The importance of creating a relatable brand identity
Your brand is your professional identity; it’s the way you present yourself to your potential client base – and the rest of the world.
Shaping your brand identity
Right off the bat, you want people to get a good sense of your personality and character – essentially, you want your audience to know who you are. So, this begs the question, ‘Does your brand have these two elements?’
Curiosity, engagement and an overall connection – these are important indicators that will heavily dictate the relatability of your brand. Essentially, your brand needs to have a unique personality that induces emotional associations with the brand.
Positioning your brand
There are five questions to answer before creating your positioning statement:
- Who is your target customer?
- What’s your product or service category?
- What’s the greatest benefit of your product or service?
- Do you have proof of that benefit?
- What sets your product/service apart from your competitors?
These questions work in synergy with each other and once you can say ‘yes’ to all of them, you’ll have a much better idea of where you fit in the industry, giving you a foundation on which to craft your positioning statement.
Now that you have a better understanding of your position, the phase of fashioning a powerful identity based on your brand positioning.
Key questions to answer
- What makes your brand distinctive?
- Why do you want to bring this brand to fruition?
The best way to test if your band identity is powerful is to personify it, and ‘introduce’ it to your audience and assess their reactions. Furthermore, you have to define why you want this brand out there. It has to be based on passion – an inherent belief in what you want to achieve.
Once you’re satisfied with the brand’s personality, a voice, tone and style are needed – your brand has to be able to ‘speak’ to the customer and have a tone that is consistent across the spectrum.
In addition, it’s important that it also has a distinctive style.
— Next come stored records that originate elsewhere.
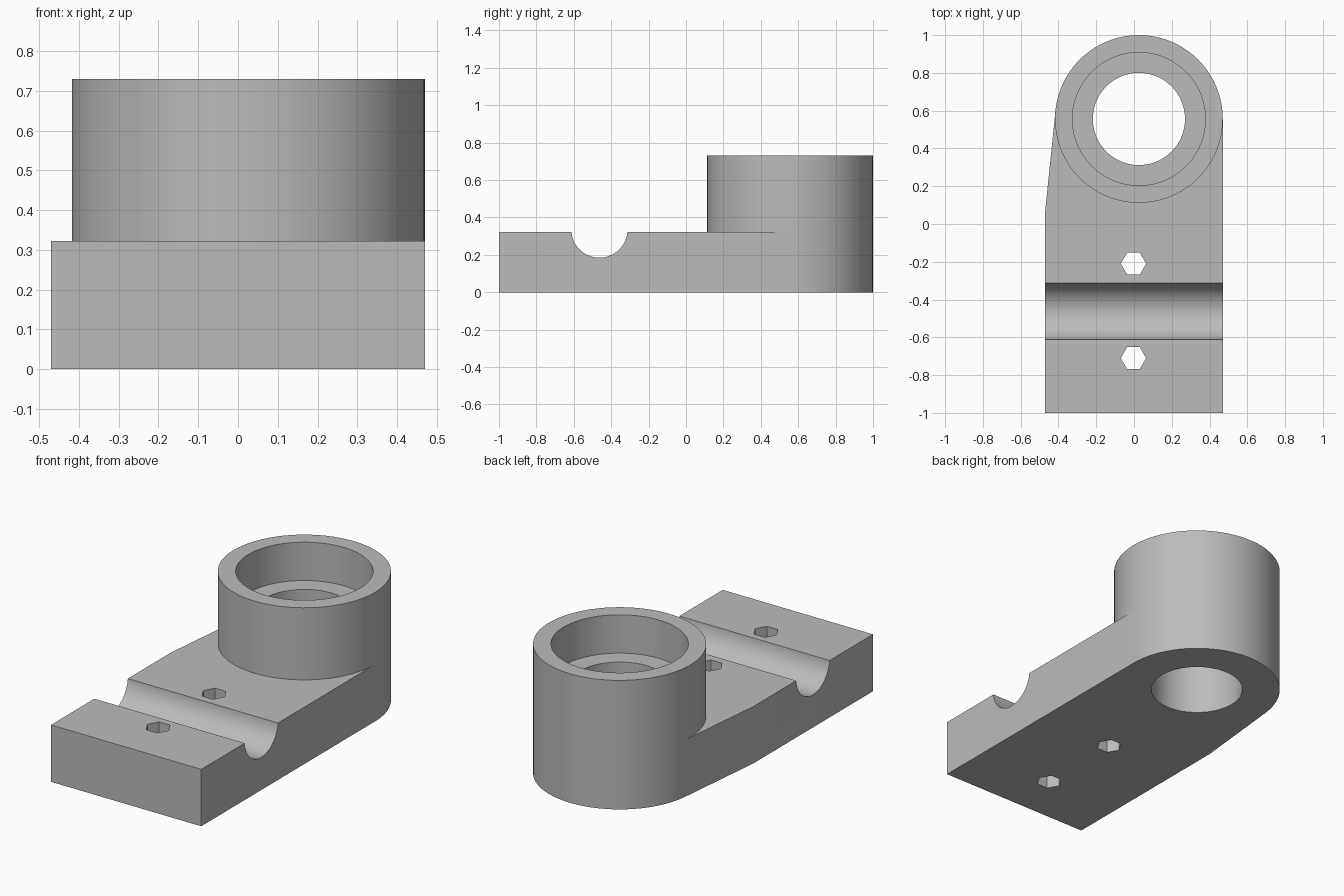
import bpy, bmesh, math
from mathutils import Vector

if "Cube" in bpy.data.objects:
    bpy.data.objects.remove(bpy.data.objects["Cube"], do_unlink=True)

PLATE_TOP, BOSS_TOP, SEAT = 0.322, 0.73, 0.513
CENTRE, RADIUS = Vector((0.026, 0.556)), 0.444
HALF = 0.47

grey = bpy.data.materials.new("plain grey")
grey.use_nodes = True
colour = (0.5, 0.5, 0.5, 1)
grey.diffuse_color = colour
grey.node_tree.nodes["Principled BSDF"].inputs["Base Color"].default_value = colour


def prism(name, outline, low, high):
    """Upright solid from a plan outline."""
    mesh = bpy.data.meshes.new(name)
    bm = bmesh.new()
    face = bm.faces.new([bm.verts.new((x, y, low)) for x, y in outline])
    top = bmesh.ops.extrude_face_region(bm, geom=[face])["geom"]
    verts = [v for v in top if isinstance(v, bmesh.types.BMVert)]
    bmesh.ops.translate(bm, vec=(0, 0, high - low), verts=verts)
    bmesh.ops.recalc_face_normals(bm, faces=bm.faces)
    bm.to_mesh(mesh)
    bm.free()
    obj = bpy.data.objects.new(name, mesh)
    bpy.context.collection.objects.link(obj)
    mesh.materials.append(grey)
    return obj


def ring(x, y, radius, sides):
    step = math.tau / sides
    return [(x + radius * math.cos(i * step), y + radius * math.sin(i * step))
            for i in range(sides)]


def combine(target, tool, operation):
    mod = target.modifiers.new(tool.name, "BOOLEAN")
    mod.operation, mod.solver, mod.object = operation, "EXACT", tool
    bpy.context.view_layer.objects.active = target
    bpy.ops.object.modifier_apply(modifier=mod.name)
    bpy.data.objects.remove(tool, do_unlink=True)


# Plate: straight right side, left side tapering to a tangent on the boss
corner = Vector((-HALF, 0.07))
to_corner = corner - CENTRE
angle = math.atan2(to_corner.y, to_corner.x) - math.acos(RADIUS / to_corner.length)
tangent = CENTRE + RADIUS * Vector((math.cos(angle), math.sin(angle)))
bracket = prism("bearing_bracket", [(-HALF, -1), (HALF, -1), (HALF, CENTRE.y),
                                    CENTRE, tangent, corner], 0, PLATE_TOP)

# Round boss, then its through bore and wider bearing seat
combine(bracket, prism("boss", ring(*CENTRE, RADIUS, 96), 0, BOSS_TOP), "UNION")
combine(bracket, prism("bore", ring(*CENTRE, 0.244, 96), -0.2, 1), "DIFFERENCE")
combine(bracket, prism("seat", ring(*CENTRE, 0.352, 96), SEAT, 1), "DIFFERENCE")

# Hexagonal bolt holes either side of the groove
for y in (-0.21, -0.71):
    combine(bracket, prism("bolt_hole", ring(-0.003, y, 0.067, 6), -0.2, 1), "DIFFERENCE")

# Round groove across the plate
groove = prism("groove", ring(0, 0, 0.15, 64), -1, 1)
groove.rotation_euler.y = math.pi / 2
groove.location = (0, -0.463, 0.335)
bpy.context.view_layer.update()
combine(bracket, groove, "DIFFERENCE")

bpy.ops.object.select_all(action="DESELECT")
bracket.select_set(True)
bpy.context.view_layer.objects.active = bracket
bpy.ops.object.shade_smooth_by_angle(angle=math.radians(30))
The best way to achieve this is through creating a style guide to which you adhere across all brand channels and platforms.
Does it break through the barrier?
The truth is that people receive promotional material all of the time through digital channels. It’s so common that it’s rendered the majority of us immune to the attempted allure of a click through – and that’s the challenge digital brands face. If it can break through this barrier, you’ve created a formidable brand identity.
Some A/B testing will be needed in order to gauge whether you’re attracting your target audience. A few tweaks may need to be made before you’ve created a successful recipe.
If you feel prospective customers will be able to identify your brand and the core message, values and services/products it offers within a minute, that’s fantastic.
In summary, a brand is the ‘what’ and ‘how’ perception of your company. In a sense, it needs to have its own personality that evokes feeling, connection and has an overall appearance that clearly conveys this ‘character’ to the public. Remember, a brand’s identity will always need to evolve with changes in market stimuli and customer expectations.